Sunday, October 31, 2010

Solar flares

Most frequently at the peak of the sunspot cycle, violent eruptions of gas are ejected from the sun’s surface. The prominences and flares may rise to some 60,000 miles (100,000 km) and may be visible for weeks. Solar flares are more sudden and violent events than prominences. While they are thought to also be the result of magnetic kinks, they do not show the arcing or looping pattern characteristic of prominences. Flares are explosions of incredible power, bringing local temperatures to 100,000,000 K. Whereas prominences release their energy over days or weeks, flares explode in a flash of energy release that lasts a matter of minutes or, perhaps, hours.

Understanding Sunspot Cycles

Long before the magnetic nature of sunspots was perceived, astronomer Heinrich Schwabe, in 1843, announced his discovery of a solar cycle, in which the number of spots seen on the sun reaches a maximum about every 11 years (on average). In 1922, the British astronomer Annie Russel Maunder charted the latitude drift of sunspots during each solar cycle. She found that each cycle begins with the appearance of small spots in the middle latitudes of the sun, followed by spots appearing progressively closer to the solar equator until the cycle reaches its maximum level of activity. After this point, the number of spots begins to decline. The most recent maximum occured in early 2001.
Actually, the 11-year period is only half of a 22-year cycle that is more fundamental. Recall that the leading spots on one hemisphere exhibit the same polarity; that is, they are all either north magnetic poles or south (and the followers are the opposite of the leaders). At the end of the first 11 years of the cycle, polarities reverse. That is, if the leaders had north poles in the southern hemisphere, they become, as the second half of the cycle begins, south poles.
The cyclical nature of sunspot activity is very real, but not exact and inevitable. Studying historical data, Maunder discovered that the cycle had been apparently dormant from 1645 to 1715. At present, there is no explanation for this dormancy and other variations in the solar cycle.

Sunspots: What They Are

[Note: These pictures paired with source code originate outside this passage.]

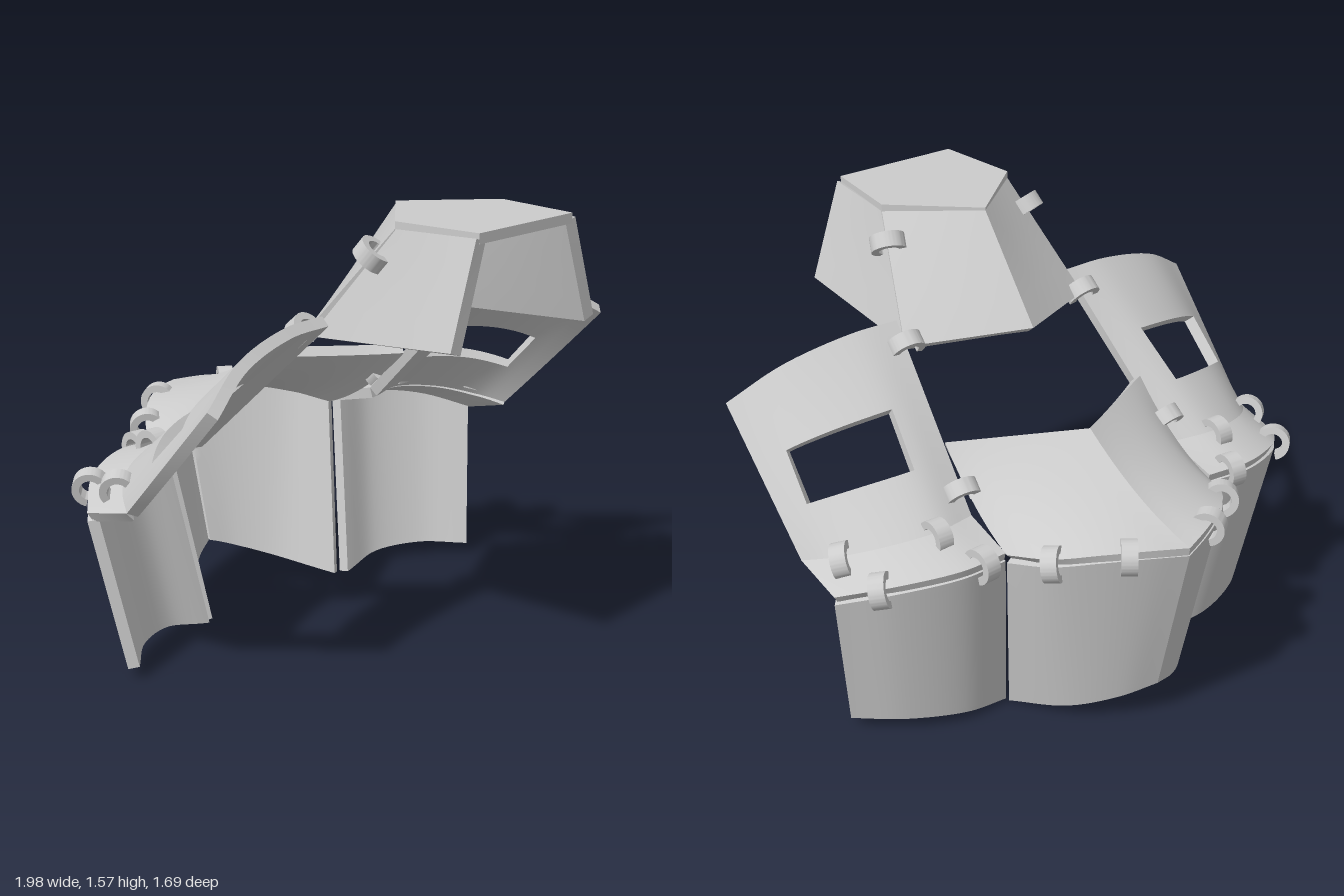
import * as THREE from 'three';
import { toCreasedNormals } from 'three/addons/utils/BufferGeometryUtils.js';

const V = (p) => new THREE.Vector3(...p);
const curve = (pts) => pts.length === 2
  ? new THREE.LineCurve3(V(pts[0]), V(pts[1]))
  : new THREE.CatmullRomCurve3(pts.map(V));

// Curved plate between edge curves a and b, thickened away from the side `out`.
// sag bows the middle, hole = [u0, u1, v0, v1] in grid cells, mirror negates x.
function plate({ a, b, out, thick = 0.04, sag = [0, 0, 0], hole, n = 20 }, mirror) {
  const ca = curve(a), cb = curve(b), sagV = V(sag);
  const at = (u, v) => ca.getPoint(u).lerp(cb.getPoint(u), v).addScaledVector(sagV, 4 * v * (1 - v));
  const normal = (u, v) => {
    const e = 0.01;
    const du = at(Math.min(1, u + e), v).sub(at(Math.max(0, u - e), v));
    const dv = at(u, Math.min(1, v + e)).sub(at(u, Math.max(0, v - e)));
    return du.cross(dv).normalize();
  };
  const sign = normal(0.5, 0.5).dot(V(out)) < 0 ? -1 : 1;
  const outer = [], inner = [];
  for (let j = 0; j <= n; j++) for (let i = 0; i <= n; i++) {
    const p = at(i / n, j / n);
    const q = p.clone().addScaledVector(normal(i / n, j / n), -sign * thick);
    q.x = Math.max(0, q.x);
    outer.push(p);
    inner.push(q);
  }
  const kept = (i, j) => i >= 0 && j >= 0 && i < n && j < n &&
    !(hole && i >= hole[0] && i < hole[1] && j >= hole[2] && j < hole[3]);
  const flip = (sign < 0) !== mirror, pos = [];
  const tri = (p, q, r) => (flip ? [p, r, q] : [p, q, r])
    .forEach((t) => pos.push(mirror ? -t.x : t.x, t.y, t.z));
  const quad = (p, q, r, s) => { tri(p, q, r); tri(p, r, s); };
  for (let j = 0; j < n; j++) for (let i = 0; i < n; i++) {
    if (!kept(i, j)) continue;
    const k = j * (n + 1) + i, c = [k, k + 1, k + n + 2, k + n + 1];
    quad(...c.map((m) => outer[m]));
    quad(...c.map((m) => inner[m]).reverse());
    [[0, -1], [1, 0], [0, 1], [-1, 0]].forEach(([di, dj], e) => {
      if (kept(i + di, j + dj)) return;
      const p = c[e], q = c[(e + 1) % 4];
      quad(inner[p], inner[q], outer[q], outer[p]);
    });
  }
  const g = new THREE.BufferGeometry();
  g.setAttribute('position', new THREE.Float32BufferAttribute(pos, 3));
  return toCreasedNormals(g, 0.6);
}

// C-shaped clasp: arc of a flat band, width along local z, back of the C at local +y
function claspGeometry() {
  const half = 2.1, s = new THREE.Shape();
  s.absarc(0, 0, 0.062, Math.PI / 2 - half, Math.PI / 2 + half, false);
  s.absarc(0, 0, 0.036, Math.PI / 2 + half, Math.PI / 2 - half, true);
  const g = new THREE.ExtrudeGeometry(s, { depth: 0.055, bevelEnabled: false, curveSegments: 20 });
  g.translate(0, 0, -0.0275);
  return toCreasedNormals(g, 0.6);
}

// Shared seams
const windowFoot = [[0.44, 0.74, -0.23], [0.6, 0.745, -0.26], [0.78, 0.72, -0.2], [0.9, 0.68, -0.1], [0.97, 0.645, 0]];
const sideRim = [[0.445, 0.69, -0.43], [0.62, 0.69, -0.44], [0.82, 0.66, -0.35], [0.97, 0.6, -0.2]];
const backRim = [[0, 0.745, -0.84], [0.12, 0.75, -0.785], [0.25, 0.74, -0.7], [0.37, 0.71, -0.58], [0.44, 0.68, -0.43]];
const lower = (pts, d) => pts.map(([x, y, z]) => [x, y - d, z]);

const plates = {
  canopyBack: {
    a: [[0, 1.565, 0.285], [0.27, 1.55, 0.525]], b: [[0, 1.22, 0.01], [0.385, 1.175, 0.23]],
    out: [0.3, 0.6, -0.7], n: 4,
  },
  canopySide: {
    a: [[0.27, 1.55, 0.53], [0.25, 1.56, 0.845]], b: [[0.375, 1.17, 0.25], [0.365, 1.215, 0.845]],
    out: [1, 0.3, 0], thick: 0.05, n: 4,
  },
  windowPanel: {
    a: [[0.37, 1.245, 0.3], [0.55, 1.24, 0.31], [0.8, 1.18, 0.35], [0.99, 1.07, 0.41]], b: windowFoot,
    out: [0.3, 0.7, -0.6], hole: [5, 16, 8, 14],
  },
  sideLedge: { a: windowFoot, b: sideRim, out: [0, 1, 0] },
  sideWall: {
    a: lower(sideRim, 0.03),
    b: [[0.36, 0.01, -0.31], [0.54, 0.04, -0.33], [0.74, 0.05, -0.25], [0.88, 0.04, -0.12]],
    out: [0.4, 0, -1],
  },
  backRoof: {
    a: [[0, 0.965, -0.31], [0.425, 0.94, -0.06]], b: backRim,
    out: [0, 1, -0.4], sag: [0, -0.035, 0],
  },
  backWall: {
    a: lower(backRim, 0.03),
    b: [[0, 0.14, -0.7], [0.12, 0.1, -0.64], [0.25, 0.05, -0.52], [0.355, 0.005, -0.32]],
    out: [0.5, 0, -1],
  },
};

// Clasps: position, direction of the seam, outward direction
const clasps = [
  [[0.54, 0.68, -0.43], [1, 0, -0.1], [0, 0.7, -0.7]],
  [[0.86, 0.64, -0.31], [0.7, -0.2, 0.65], [0.5, 0.7, -0.5]],
  [[0.61, 0.735, -0.27], [1, 0, 0], [0, 0.9, -0.4]],
  [[0.89, 0.68, -0.13], [0.7, -0.25, 0.6], [0.4, 0.8, -0.3]],
  [[0.17, 0.72, -0.735], [0.8, 0, 0.6], [0.4, 0.7, -0.6]],
  [[0.365, 0.69, -0.58], [0.65, -0.15, 0.75], [0.5, 0.7, -0.5]],
  [[0.445, 0.81, -0.18], [0.08, -0.6, -0.7], [0, 0.75, -0.65]],
  [[0.38, 1.18, 0.23], [0.05, -0.6, -0.7], [0.2, 0.7, -0.6]],
  [[0.295, 1.46, 0.455], [0.11, -0.39, -0.29], [0.8, 0.35, -0.3]],
];

export function createModel() {
  const model = new THREE.Group();
  const grey = new THREE.MeshStandardMaterial({ color: 0xcccccc });
  grey.name = 'lightGrey';
  const add = (name, geometry) => {
    const m = new THREE.Mesh(geometry, grey);
    m.name = name;
    model.add(m);
    return m;
  };

  // Flat five-sided canopy top
  const top = new THREE.Shape([[-0.235, -0.845], [0.235, -0.845], [0.27, -0.525], [0, -0.285], [-0.27, -0.525]]
    .map((p) => new THREE.Vector2(...p)));
  add('canopyTop', new THREE.ExtrudeGeometry(top, { depth: 0.035, bevelEnabled: false })
    .rotateX(-Math.PI / 2).translate(0, 1.54, 0));

  // Plates and clasps on both sides
  const ring = claspGeometry();
  for (const mirror of [false, true]) {
    const side = mirror ? 'Right' : 'Left', sx = mirror ? -1 : 1;
    for (const [name, spec] of Object.entries(plates)) add(name + side, plate(spec, mirror));
    clasps.forEach(([p, seam, out]) => {
      const [pos, z, o] = [p, seam, out].map(([x, y, w]) => new THREE.Vector3(x * sx, y, w));
      z.normalize();
      const y = o.addScaledVector(z, -o.dot(z)).normalize();
      const m = add('clasp' + side, ring);
      m.quaternion.setFromRotationMatrix(new THREE.Matrix4().makeBasis(y.clone().cross(z), y, z));
      m.position.copy(pos);
    });
  }
  return model;
}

Sunspots are irregularly shaped dark areas on the face of the sun. They look dark because they are cooler than the surrounding material. The strong local magnetic fields push away some of the hot ionized material rising from lower in the photosphere. A sunspot is not uniformly dark. Its center, called the umbra, is darkest and is surrounded by a lighter penumbra. If you think of them as blemishes on the face of the sun, just remember that one such blemish may easily be the size of the earth or larger.
Sunspots may persist for months, and they may appear singly, although, usually, they are found in pairs or groups. Such typical groupings are related to the magnetic nature of the sunspots. Every pair of spots has a leader and a follower (with respect to the direction of the sun’s rotation), and the leader’s magnetic polarity is always the opposite of the follower. That is, if the leader is a north magnetic pole, the follower will be a south magnetic pole.
Sunspots are never seen exactly at the equator or near the solar poles, and leaders and followers in one hemisphere of the sun are almost always opposite in polarity from those across the equator. That is, if all the leaders in the northern hemisphere are south magnetic poles, all the leaders in the southern hemisphere will be north magnetic poles.
We have said that sunspots are thought to be associated with strong local magnetic fields. But why are the fields strong in certain regions of the photosphere? A meteorologist from Norway, Vilhelm Bjerknes (1862–1951) concluded in 1926 that sunspots are the erupting ends of magnetic field lines, which are distorted by the sun’s differential rotation. That is, like the gas giant jovian worlds, the sun does not rotate as a single, solid unit, but differentially, at different speeds for different latitudes. The sun spins fastest at its equator—the result being that the solar magnetic field becomes distorted. The field lines are most distorted at the equator, so that the north-south magnetic field is turned to an east-west orientation. In places where the field is sufficiently distorted, twisted like a knot, the field becomes locally very strong, powerful enough to escape the sun’s gravitational pull. Where this happens, field lines “pop” out of the photosphere, looping through the lower solar atmosphere and forming a sunspot pair at the two places where the field lines pass into the solar interior.